Dataset excerpts:
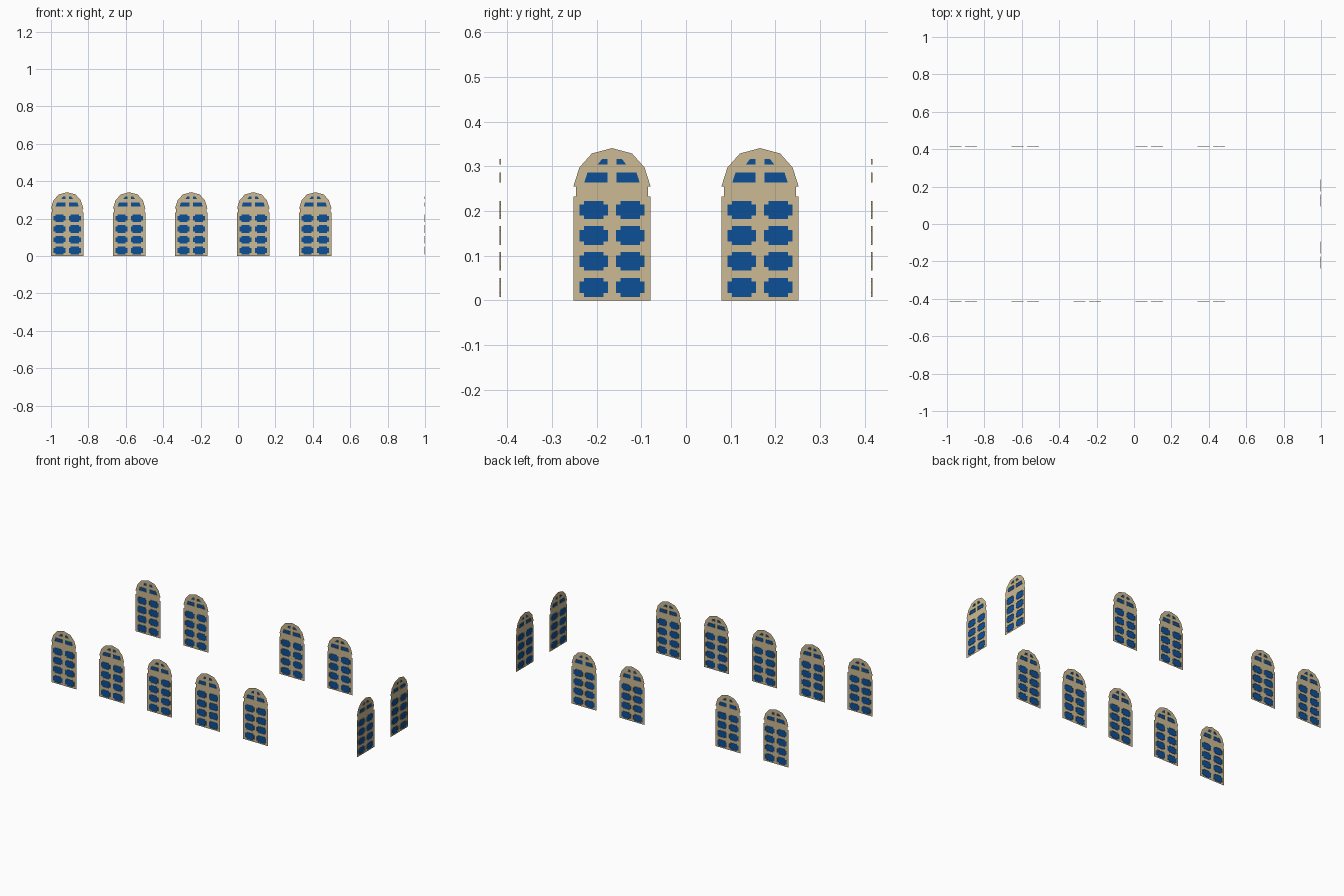
import bpy, bmesh, math
from mathutils import Vector

if "Cube" in bpy.data.objects:
    bpy.data.objects.remove(bpy.data.objects["Cube"])


def material(name, color):
    m = bpy.data.materials.new(name)
    m.diffuse_color = (*color, 1)
    m.use_nodes = True
    m.node_tree.nodes["Principled BSDF"].inputs["Base Color"].default_value = m.diffuse_color
    return m


TAN = material("tan_stone", (0.60, 0.49, 0.29))
BLUE = material("blue_glass", (0.004, 0.08, 0.31))
DEPTH = 0.002   # half depth of the thin pane reveals


def mirrored(right_half):
    """Close a right-hand profile (bottom to top) by mirroring it in x."""
    return right_half + [(-x, z) for x, z in reversed(right_half) if x > 0]


def notched(x0, x1, z0, z1, nx=0.010, nz=0.008):
    """Rectangular pane with small square notches in its corners."""
    return [(x0 + nx, z0), (x1 - nx, z0), (x1 - nx, z0 + nz), (x1, z0 + nz),
            (x1, z1 - nz), (x1 - nx, z1 - nz), (x1 - nx, z1), (x0 + nx, z1),
            (x0 + nx, z1 - nz), (x0, z1 - nz), (x0, z0 + nz), (x0 + nx, z0 + nz)]


# Window outline: straight jambs, narrow neck, faceted arch
outline = mirrored([(0.0865, 0), (0.0865, 0.233), (0.081, 0.233), (0.081, 0.255),
                    (0.0865, 0.255), (0.073, 0.2975), (0.045, 0.329), (0, 0.341)])

# Panes of the right-hand column, then mirrored to the left
half = [notched(0.009, 0.073, z0, z1) for z0, z1 in
        ((0.008, 0.050), (0.067, 0.108), (0.124, 0.166), (0.182, 0.223))]
half.append([(0.010, 0.264), (0.062, 0.264), (0.055, 0.286), (0.010, 0.286)])
half.append([(0.010, 0.304), (0.032, 0.304), (0.022, 0.317), (0.010, 0.317)])
panes = half + [[(-x, z) for x, z in reversed(p)] for p in half]


def loop_verts(bm, pts, y=0):
    return [bm.verts.new((x, y, z)) for x, z in pts]


def finish(bm, name, mat):
    mesh = bpy.data.meshes.new(name)
    bm.to_mesh(mesh)
    bm.free()
    mesh.materials.append(mat)
    return mesh


def frame_mesh():
    bm = bmesh.new()
    edges = []
    # Flat plate with the pane openings cut out
    for pts in [outline] + panes:
        vs = loop_verts(bm, pts)
        edges += [bm.edges.new((vs[i - 1], vs[i])) for i in range(len(vs))]
    bmesh.ops.triangle_fill(bm, use_beauty=True, edges=edges, normal=Vector((0, -1, 0)))
    for f in bm.faces:
        f.normal_update()
        if f.normal.y > 0:
            f.normal_flip()
    # Thin reveals around every opening
    for pts in panes:
        a, b = loop_verts(bm, pts, -DEPTH), loop_verts(bm, pts, DEPTH)
        for i in range(len(pts)):
            bm.faces.new((a[i - 1], b[i - 1], b[i], a[i]))
    return finish(bm, "window_frame", TAN)


def glass_mesh():
    bm = bmesh.new()
    for pts in panes:
        bm.faces.new(loop_verts(bm, pts))
    bmesh.ops.triangulate(bm, faces=bm.faces[:])
    return finish(bm, "window_glass", BLUE)


FRAME, GLASS = frame_mesh(), glass_mesh()


def window(side, x, y, angle):
    for part, mesh in (("frame", FRAME), ("glass", GLASS)):
        ob = bpy.data.objects.new(f"{side}_window_{part}", mesh)
        ob.location = (x, y, 0)
        ob.rotation_euler.z = angle
        bpy.context.collection.objects.link(ob)


# Five windows in front, four behind (middle one left out), two on the right end
STEP = 0.3317
for i in range(5):
    x = -0.9135 + i * STEP
    window("front", x, -0.416, 0)
    if i != 2:
        window("back", x, 0.416, math.pi)
for s in (-1, 1):
    window("right", 0.998, s * STEP / 2, math.pi / 2)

*YOUR OBJECTIVE*. How many lines in the data above contain the string "STEP"? Reply with only the number.

*RESULT OF THIS TASK*. 3